Michael L. Jackson, Jr. still faces two counts of grand larceny, a count of burglary and a count of criminal mischief stemming from an alleged break-in at Holland High Lift building in Bethany on April 11, but Judge Robert Noonan released him this afternoon from Genesee County Jail, where he was held on $25,000 bail.
The D.A.'s office had 45 days to seek an indictment from the Grand Jury, but as Asst. D.A. Will Zickl explained to Noonan, the D.A.'s office has been waiting for DNA-match results from a Monroe County criminal lab.
Zickl argued that the DNA evidence could potentially make for a stronger case to bring to the grand jury, but it also could be exculpatory and be "to the defendant's benefit." There have been requests sent to the lab to quickly finish the tests, but to date, no results have been received.
(Presumably, there was DNA evidence collected at the scene of the alleged crime. Zickl said Jackson submitted to a mouth swab at the time of his arrest.)

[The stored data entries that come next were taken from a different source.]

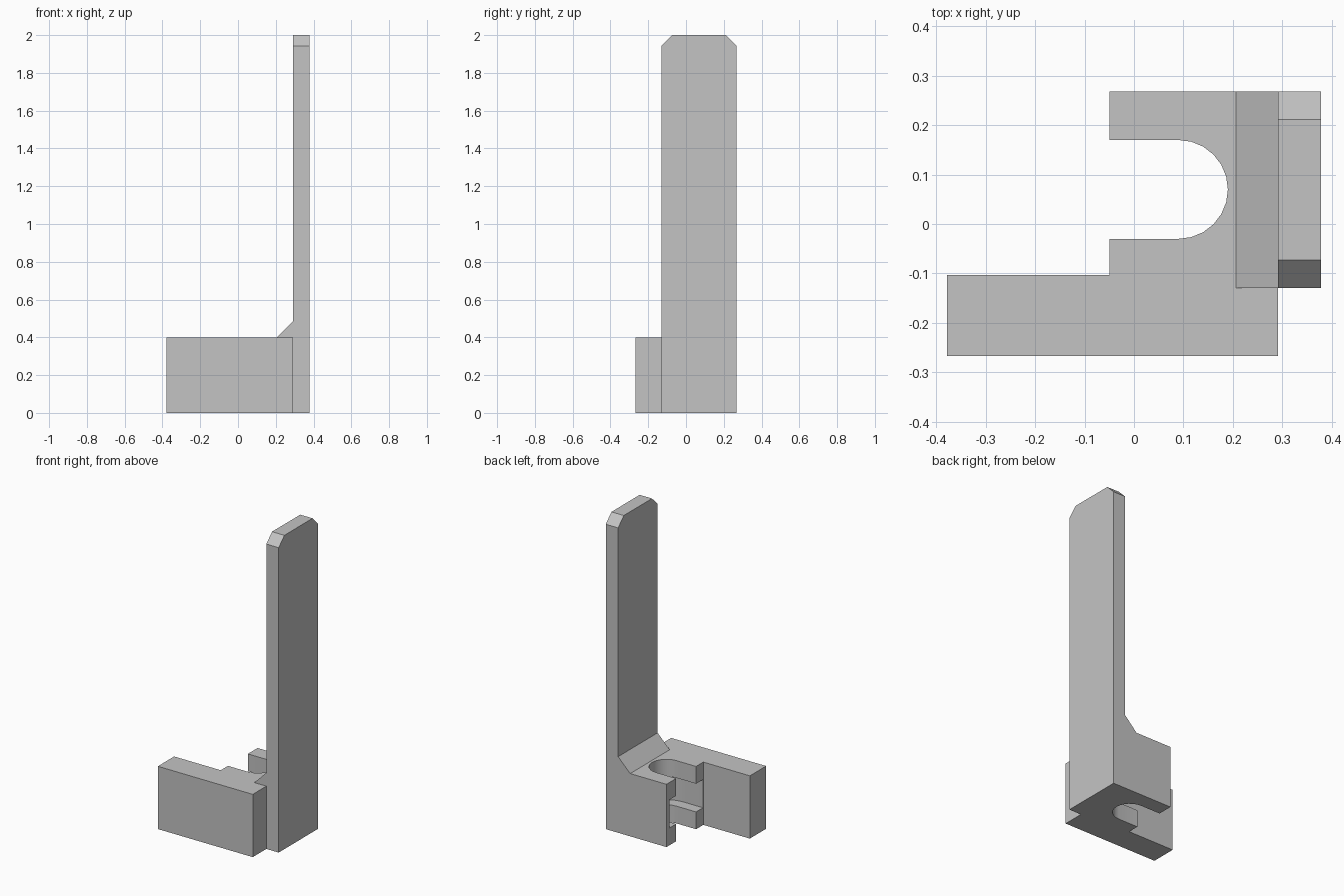
import bpy
from math import sin, cos, pi, radians
from mathutils import Vector

if "Cube" in bpy.data.objects:
    bpy.data.objects.remove(bpy.data.objects["Cube"], do_unlink=True)

grey = bpy.data.materials.new("plain grey")
grey.use_nodes = True
grey.diffuse_color = (0.55, 0.55, 0.55, 1)
grey.node_tree.nodes["Principled BSDF"].inputs["Base Color"].default_value = (0.55, 0.55, 0.55, 1)


def prism(name, profile, axis, start, end):
    """Extrude a 2D profile along the named axis."""
    place = {"x": lambda a, b, t: (t, a, b),
             "y": lambda a, b, t: (a, t, b),
             "z": lambda a, b, t: (a, b, t)}[axis]
    n = len(profile)
    verts = [place(a, b, t) for t in (start, end) for a, b in profile]
    faces = [list(range(n))[::-1], list(range(n, 2 * n))]
    faces += [[i, (i + 1) % n, n + (i + 1) % n, n + i] for i in range(n)]
    if axis == "y":  # this axis order mirrors the winding
        faces = [f[::-1] for f in faces]
    mesh = bpy.data.meshes.new(name)
    mesh.from_pydata([Vector(v) for v in verts], [], faces)
    mesh.materials.append(grey)
    obj = bpy.data.objects.new(name, mesh)
    bpy.context.collection.objects.link(obj)
    return obj


def slot_profile(open_x, centre_x, centre_y, radius, steps=12):
    """U shape, open towards -x and rounded towards +x."""
    arc = [(centre_x + radius * sin(pi * i / steps),
            centre_y - radius * cos(pi * i / steps)) for i in range(steps + 1)]
    return [(open_x, centre_y + radius), (open_x, centre_y - radius)] + arc


def cut(target, cutter):
    cutter.hide_render = True
    mod = target.modifiers.new("cut", "BOOLEAN")
    mod.operation = "DIFFERENCE"
    mod.solver = "EXACT"
    mod.object = cutter
    bpy.context.view_layer.objects.active = target
    bpy.ops.object.modifier_apply(modifier=mod.name)
    bpy.data.objects.remove(cutter, do_unlink=True)


# Base block with its long front arm
left, step, right = -0.378, -0.05, 0.291
front, arm_back, back = -0.267, -0.103, 0.268
base_top = 0.4
base = prism("base_block", [(left, front), (right, front), (right, back),
                            (step, back), (step, arm_back), (left, arm_back)],
             "z", 0, base_top)

# Through slot and the wider pocket hidden halfway up
cut(base, prism("slot_cutter", slot_profile(-0.2, 0.09, 0.07, 0.1), "z", -0.1, 0.6))
cut(base, prism("pocket_cutter", slot_profile(-0.2, 0.09, 0.07, 0.17), "z", 0.11, 0.29))

# Tall upright plate with clipped top corners
plate_front, height, clip = -0.13, 2.0, 0.057
prism("upright_plate", [(plate_front, 0), (back, 0), (back, height - clip),
                        (back - clip, height), (plate_front + clip, height),
                        (plate_front, height - clip)], "x", right, 0.378)

# Sloped brace where the plate meets the base
prism("corner_brace", [(0.206, base_top), (right, base_top), (right, 0.485)],
      "y", plate_front, back)

bpy.ops.object.select_all(action="DESELECT")
base.select_set(True)
bpy.context.view_layer.objects.active = base
bpy.ops.object.shade_smooth_by_angle(angle=radians(30))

There were also ongoing negotiations for a plea bargain, Zickl said, which kept open the possibility of a plea without the necessity of a Grand Jury indictment.

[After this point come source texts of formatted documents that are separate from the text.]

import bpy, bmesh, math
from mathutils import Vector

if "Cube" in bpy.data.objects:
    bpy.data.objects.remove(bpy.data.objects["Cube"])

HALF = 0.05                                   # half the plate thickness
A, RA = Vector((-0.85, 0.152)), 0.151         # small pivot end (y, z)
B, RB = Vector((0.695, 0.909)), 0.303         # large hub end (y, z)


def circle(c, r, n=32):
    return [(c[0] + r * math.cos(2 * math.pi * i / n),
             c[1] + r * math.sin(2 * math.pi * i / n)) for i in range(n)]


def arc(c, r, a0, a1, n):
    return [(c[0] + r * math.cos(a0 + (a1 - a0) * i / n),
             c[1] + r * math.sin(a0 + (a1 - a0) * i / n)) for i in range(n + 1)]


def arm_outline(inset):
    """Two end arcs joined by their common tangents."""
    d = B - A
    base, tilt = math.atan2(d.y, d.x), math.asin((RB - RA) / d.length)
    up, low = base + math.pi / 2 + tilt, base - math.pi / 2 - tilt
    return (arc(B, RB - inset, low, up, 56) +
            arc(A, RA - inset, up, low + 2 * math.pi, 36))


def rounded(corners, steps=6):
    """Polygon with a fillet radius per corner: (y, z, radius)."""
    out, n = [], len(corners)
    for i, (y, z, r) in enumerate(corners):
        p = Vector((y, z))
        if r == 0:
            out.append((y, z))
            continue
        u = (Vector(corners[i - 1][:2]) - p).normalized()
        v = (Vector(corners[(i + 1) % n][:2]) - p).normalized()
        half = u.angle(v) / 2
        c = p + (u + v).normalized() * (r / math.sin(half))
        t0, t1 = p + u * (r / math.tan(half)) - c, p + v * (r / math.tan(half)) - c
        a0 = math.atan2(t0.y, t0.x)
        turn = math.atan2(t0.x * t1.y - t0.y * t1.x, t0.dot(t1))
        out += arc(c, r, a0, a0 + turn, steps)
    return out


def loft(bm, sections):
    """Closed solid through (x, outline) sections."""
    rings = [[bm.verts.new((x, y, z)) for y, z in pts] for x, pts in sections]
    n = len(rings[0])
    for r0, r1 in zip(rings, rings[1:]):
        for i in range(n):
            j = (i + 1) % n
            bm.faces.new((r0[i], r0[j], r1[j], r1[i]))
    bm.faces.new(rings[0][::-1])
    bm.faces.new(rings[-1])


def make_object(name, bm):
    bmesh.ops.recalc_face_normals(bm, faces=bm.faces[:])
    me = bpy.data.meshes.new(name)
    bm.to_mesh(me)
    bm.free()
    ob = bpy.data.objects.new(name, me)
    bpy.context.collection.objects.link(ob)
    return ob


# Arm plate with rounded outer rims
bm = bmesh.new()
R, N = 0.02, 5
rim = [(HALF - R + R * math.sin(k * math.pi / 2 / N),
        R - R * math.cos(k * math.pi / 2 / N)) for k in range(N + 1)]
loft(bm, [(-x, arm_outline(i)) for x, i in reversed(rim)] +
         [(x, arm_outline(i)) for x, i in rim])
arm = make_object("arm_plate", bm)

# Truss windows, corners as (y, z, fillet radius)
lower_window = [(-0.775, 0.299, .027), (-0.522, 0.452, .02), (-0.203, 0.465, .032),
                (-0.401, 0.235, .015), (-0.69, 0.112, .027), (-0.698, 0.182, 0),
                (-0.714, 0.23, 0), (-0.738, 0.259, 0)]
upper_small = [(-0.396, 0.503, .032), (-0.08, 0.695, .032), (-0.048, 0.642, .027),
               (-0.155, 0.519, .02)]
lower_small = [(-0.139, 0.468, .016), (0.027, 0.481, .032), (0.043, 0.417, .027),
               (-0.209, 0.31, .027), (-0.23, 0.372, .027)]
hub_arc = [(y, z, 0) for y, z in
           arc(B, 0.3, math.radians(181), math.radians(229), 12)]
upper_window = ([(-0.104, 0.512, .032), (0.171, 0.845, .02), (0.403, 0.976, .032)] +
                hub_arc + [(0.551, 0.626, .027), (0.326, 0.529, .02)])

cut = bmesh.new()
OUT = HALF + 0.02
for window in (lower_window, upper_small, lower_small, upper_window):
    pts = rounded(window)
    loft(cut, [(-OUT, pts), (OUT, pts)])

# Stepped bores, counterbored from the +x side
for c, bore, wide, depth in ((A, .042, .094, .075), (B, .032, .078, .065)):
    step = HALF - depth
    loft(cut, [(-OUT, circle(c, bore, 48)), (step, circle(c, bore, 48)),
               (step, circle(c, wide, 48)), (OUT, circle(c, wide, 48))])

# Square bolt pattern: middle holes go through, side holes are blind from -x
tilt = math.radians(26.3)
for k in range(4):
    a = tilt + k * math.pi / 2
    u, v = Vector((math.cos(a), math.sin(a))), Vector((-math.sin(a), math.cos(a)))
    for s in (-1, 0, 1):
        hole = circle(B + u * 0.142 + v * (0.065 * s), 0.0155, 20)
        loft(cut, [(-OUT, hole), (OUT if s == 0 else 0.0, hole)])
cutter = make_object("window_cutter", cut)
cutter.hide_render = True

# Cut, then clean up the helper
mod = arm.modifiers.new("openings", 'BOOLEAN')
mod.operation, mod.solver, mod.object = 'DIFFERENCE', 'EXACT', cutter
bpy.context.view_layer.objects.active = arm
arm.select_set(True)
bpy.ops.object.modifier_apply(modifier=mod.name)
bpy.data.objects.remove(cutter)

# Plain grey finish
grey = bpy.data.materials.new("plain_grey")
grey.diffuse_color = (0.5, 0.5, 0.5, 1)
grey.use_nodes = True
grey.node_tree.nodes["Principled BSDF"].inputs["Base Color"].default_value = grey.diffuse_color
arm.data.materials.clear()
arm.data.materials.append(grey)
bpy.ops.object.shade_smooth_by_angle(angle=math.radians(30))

Defense Attorney Gary Horton said he was aware of only one plea bargain offer from the D.A.'s office, and that offer was immediately rejected by Jackson.
Horton contended that there was nothing preventing the D.A.'s office from presenting the case to the Grand Jury at any time.
"There was probable cause for an arrest," Horton said. "If that probable cause appears sufficient for an arrest, then presumably it rises to the same level of proof for a Grand Jury."
Zickl also argued that Jackson is a significant flight risk. He allegedly left the state immediately after the alleged crime was committed, but Horton countered that Jackson didn't know he was a suspect in the case at the time and that he returned to New York voluntarily.
Noonan said the issue before him wasn't about DNA, it was whether the people could have presented the case, and he saw no reason the people couldn't have proceeded.
Jackson indicated that upon release he had a place to stay in Oakfield.
Jackson is accused of damaging parts worth $1,500 and stealing items worth at least $8,000 and a pickup truck valued at $19,000.